Hamilton, Speece say they’ll bring experience, continuity


President and vice presidents candidates Michael Hamilton and Kat Speece pose for a photo on Feb. 19, 2019, on UK’s campus in Lexington, Kentucky. Photo by Rick Childerss | Staff

Rick Childress

Michael Hamilton wants to finish what he started.

Hamilton, the UK Student Government Association’s incumbent president, is running for a second year in office and a chance to continue the initiatives that he’s worked to put into place over the past school year.

“I’ll be starting this job from day one with a year’s worth of experience,” Hamilton said. “I’ll be able to be really effective and represent students to the best of my ability starting from day one instead of having that learning curve like I’ve had this past year.”

In deciding whether to run again, Hamilton said he talked to many of his friends and mentors across campus. They all asked if he thought he still had work to do.

“Every time, I answered ‘yes,’” Hamilton said.

If elected, Hamilton would have a new vice president, as the current VP is graduating.

“We’re excited to hit the ground running if we’re elected,” said Kat Speece, Hamilton’s running mate.

Speece, a junior who is a foreign language and international economics major with a focus on Chinese, said she jumped on the ticket with Hamilton because she’s hoping to help continue the current focus of the current presidential administration.

Over the past year, Speece has worked as SGA’s director of government relations and civic engagement. Essentially, she said, she worked as a liaison between SGA and lawmakers inside local and national government.

“Kat rocks,” Hamilton said.

The pair’s campaign platform revolves around four main points: making sure students have their basic needs met, increasing the general sense of campus belonging and inclusivity, campus sustainability and mental health awareness.

Hamilton said his administration has worked hard over the past year to provide services to students who may not have all their basic needs met, adding that one of the main roles of SGA is to “to provide services to students who need it.” He focused on hunger, as he’s felt that the Swipe Ahead program— an initiative his administration has helped pilot— has been successful.

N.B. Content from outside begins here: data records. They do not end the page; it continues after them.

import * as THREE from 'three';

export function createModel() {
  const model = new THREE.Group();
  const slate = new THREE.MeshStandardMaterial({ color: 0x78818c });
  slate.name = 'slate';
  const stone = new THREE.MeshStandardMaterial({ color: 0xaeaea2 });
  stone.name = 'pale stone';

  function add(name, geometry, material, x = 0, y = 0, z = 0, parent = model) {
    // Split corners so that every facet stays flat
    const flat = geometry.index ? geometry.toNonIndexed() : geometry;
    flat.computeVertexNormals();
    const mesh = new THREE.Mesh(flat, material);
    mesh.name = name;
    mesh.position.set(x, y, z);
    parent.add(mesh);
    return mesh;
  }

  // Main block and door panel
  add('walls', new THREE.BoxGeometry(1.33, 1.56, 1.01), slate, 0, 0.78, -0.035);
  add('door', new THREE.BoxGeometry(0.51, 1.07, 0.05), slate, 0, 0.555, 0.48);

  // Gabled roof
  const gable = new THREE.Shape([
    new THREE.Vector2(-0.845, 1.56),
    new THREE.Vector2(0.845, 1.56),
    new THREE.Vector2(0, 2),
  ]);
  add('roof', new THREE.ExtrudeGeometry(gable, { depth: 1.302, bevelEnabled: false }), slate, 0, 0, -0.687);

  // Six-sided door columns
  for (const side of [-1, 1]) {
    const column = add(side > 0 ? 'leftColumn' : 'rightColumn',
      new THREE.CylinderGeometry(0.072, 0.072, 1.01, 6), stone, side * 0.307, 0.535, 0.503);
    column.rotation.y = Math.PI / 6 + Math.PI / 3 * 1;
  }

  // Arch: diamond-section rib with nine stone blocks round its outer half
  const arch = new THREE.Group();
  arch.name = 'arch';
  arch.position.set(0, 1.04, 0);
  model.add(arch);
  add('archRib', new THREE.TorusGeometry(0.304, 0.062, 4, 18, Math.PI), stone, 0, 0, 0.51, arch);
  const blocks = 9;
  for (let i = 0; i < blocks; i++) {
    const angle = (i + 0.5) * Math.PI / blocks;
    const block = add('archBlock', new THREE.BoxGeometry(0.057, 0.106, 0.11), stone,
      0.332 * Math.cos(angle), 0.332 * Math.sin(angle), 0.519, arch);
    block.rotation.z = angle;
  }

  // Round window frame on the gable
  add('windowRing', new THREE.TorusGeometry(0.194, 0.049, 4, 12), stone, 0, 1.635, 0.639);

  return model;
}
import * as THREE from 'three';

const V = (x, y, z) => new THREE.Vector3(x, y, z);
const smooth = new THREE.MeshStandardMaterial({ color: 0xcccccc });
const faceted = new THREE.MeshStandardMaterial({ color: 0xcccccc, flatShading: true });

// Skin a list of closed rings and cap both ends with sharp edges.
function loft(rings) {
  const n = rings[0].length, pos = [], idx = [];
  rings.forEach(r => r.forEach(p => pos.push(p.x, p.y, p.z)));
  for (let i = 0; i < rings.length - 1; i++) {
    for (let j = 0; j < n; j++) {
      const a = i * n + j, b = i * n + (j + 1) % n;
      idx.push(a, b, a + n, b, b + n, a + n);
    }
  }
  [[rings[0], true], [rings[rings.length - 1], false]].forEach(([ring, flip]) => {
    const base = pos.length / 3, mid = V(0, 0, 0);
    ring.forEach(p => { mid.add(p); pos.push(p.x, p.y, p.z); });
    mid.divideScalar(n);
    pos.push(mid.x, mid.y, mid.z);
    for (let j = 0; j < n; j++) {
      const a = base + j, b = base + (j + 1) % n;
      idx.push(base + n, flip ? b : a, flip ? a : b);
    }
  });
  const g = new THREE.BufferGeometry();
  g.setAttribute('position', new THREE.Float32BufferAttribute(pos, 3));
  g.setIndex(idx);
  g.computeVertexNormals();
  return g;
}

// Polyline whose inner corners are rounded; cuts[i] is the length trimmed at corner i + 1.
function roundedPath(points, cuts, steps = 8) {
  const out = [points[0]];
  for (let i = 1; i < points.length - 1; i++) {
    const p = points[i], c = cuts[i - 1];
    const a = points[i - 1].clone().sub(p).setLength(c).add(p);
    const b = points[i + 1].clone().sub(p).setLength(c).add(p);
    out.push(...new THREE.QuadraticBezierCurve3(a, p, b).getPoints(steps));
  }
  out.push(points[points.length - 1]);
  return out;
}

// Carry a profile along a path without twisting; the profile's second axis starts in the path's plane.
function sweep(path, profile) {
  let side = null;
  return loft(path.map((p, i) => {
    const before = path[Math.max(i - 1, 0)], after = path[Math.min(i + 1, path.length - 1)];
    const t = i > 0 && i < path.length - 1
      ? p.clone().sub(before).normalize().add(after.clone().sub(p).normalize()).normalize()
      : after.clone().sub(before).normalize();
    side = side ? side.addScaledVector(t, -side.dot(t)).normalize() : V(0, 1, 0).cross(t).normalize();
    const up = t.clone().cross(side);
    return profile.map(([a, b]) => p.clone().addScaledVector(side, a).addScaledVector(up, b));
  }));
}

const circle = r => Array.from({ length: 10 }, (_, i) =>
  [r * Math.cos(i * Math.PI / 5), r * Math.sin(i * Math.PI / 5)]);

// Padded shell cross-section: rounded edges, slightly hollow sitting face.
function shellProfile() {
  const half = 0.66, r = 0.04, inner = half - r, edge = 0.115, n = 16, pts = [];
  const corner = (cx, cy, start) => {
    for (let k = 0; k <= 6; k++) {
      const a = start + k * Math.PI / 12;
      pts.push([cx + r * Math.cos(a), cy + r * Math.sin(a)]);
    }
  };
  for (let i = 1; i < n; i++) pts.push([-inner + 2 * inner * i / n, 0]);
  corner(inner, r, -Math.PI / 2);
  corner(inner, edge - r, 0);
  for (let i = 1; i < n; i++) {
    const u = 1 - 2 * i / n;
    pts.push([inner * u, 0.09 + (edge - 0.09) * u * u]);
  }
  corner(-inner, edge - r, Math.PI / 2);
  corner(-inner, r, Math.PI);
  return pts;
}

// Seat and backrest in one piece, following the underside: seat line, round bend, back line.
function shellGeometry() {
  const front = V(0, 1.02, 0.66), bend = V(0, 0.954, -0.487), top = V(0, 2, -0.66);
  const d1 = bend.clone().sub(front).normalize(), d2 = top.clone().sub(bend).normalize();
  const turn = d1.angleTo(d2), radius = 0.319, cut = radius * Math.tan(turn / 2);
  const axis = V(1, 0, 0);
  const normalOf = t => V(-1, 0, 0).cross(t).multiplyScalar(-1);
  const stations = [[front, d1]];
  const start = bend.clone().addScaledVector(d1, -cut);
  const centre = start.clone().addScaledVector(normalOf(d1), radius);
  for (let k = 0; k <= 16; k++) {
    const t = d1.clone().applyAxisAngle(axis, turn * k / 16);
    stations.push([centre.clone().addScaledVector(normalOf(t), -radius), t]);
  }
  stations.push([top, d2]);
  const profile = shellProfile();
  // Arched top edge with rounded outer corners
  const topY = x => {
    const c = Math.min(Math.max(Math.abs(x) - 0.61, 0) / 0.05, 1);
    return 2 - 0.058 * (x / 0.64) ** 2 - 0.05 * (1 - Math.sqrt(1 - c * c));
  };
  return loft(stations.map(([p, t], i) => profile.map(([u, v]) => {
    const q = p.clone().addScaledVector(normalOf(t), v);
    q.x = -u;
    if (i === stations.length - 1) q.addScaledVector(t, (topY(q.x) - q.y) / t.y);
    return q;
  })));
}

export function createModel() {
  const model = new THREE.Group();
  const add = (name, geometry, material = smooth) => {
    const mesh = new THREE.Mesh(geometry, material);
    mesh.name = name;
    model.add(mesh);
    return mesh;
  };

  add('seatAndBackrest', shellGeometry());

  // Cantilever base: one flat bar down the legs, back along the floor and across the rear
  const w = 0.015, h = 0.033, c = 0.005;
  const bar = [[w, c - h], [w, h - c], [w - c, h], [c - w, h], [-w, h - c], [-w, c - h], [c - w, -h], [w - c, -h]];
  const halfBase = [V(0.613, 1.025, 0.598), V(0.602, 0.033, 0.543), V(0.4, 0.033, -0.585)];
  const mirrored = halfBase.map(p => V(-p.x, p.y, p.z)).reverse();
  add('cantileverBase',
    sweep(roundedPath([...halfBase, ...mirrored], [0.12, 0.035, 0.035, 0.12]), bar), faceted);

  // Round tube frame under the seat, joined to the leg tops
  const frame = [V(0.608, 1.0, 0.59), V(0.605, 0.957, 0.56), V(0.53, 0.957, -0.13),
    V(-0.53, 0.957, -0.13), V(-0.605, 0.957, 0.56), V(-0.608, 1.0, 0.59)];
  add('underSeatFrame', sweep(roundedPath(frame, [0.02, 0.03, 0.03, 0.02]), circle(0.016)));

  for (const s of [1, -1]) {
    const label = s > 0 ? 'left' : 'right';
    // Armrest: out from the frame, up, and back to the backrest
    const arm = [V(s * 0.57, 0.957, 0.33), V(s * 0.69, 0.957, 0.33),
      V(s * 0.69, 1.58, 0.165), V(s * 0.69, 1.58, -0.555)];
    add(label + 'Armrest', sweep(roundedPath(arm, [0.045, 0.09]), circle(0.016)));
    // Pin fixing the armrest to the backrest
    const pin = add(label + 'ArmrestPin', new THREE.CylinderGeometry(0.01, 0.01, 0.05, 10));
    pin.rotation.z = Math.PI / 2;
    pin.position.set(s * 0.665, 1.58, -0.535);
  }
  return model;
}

The Swipe Ahead program looks to give free meal swipes to students who can prove that they’re food insecure. SGA, in partnership with SSTOP Hunger, were able to secure 2,000 free meals swipes from campus dining providers to test out the program over the past year. They developed an algorithm and a committee that is able to determine how many meal swipes to give certain students who are food insecure. Hamilton said they’d want to further watch over the growth of that program.

To encourage sustainability, Hamilton said his administration began this past year with an SGA cabinet position completely focused on making sure that the university uses sustainable practices with its resource management.

Hamilton and Speece said they also plan to focus heavily on increasing mental health awareness. Making sure that distressed students understand what they’re going through and where they can seek help on campus was a major focus of Hamilton’s over the past year and will continue to be in the future, he said.

If elected, Speece said they would hope to add an entire position to SGA that would be focused entirely on student mental health advocacy and awareness. That position would ideally act as an advocate to the university administration on behalf of students who are struggling or think the university resources could be improved.

Currently, Hamilton said his administration has begun to work on developing a mental health learning program, similar to AlcoholEDU, that could be used to better educate students on better mental health so that they’re able to identify distress and know about on campus resources in case they need to help themselves or help a friend.

With reelection, Hamilton said he’ll have the time to direct the power of student government to make change in the university community.

“If given another full year, we can really transform not only student government but the University of Kentucky for students,” Hamilton said.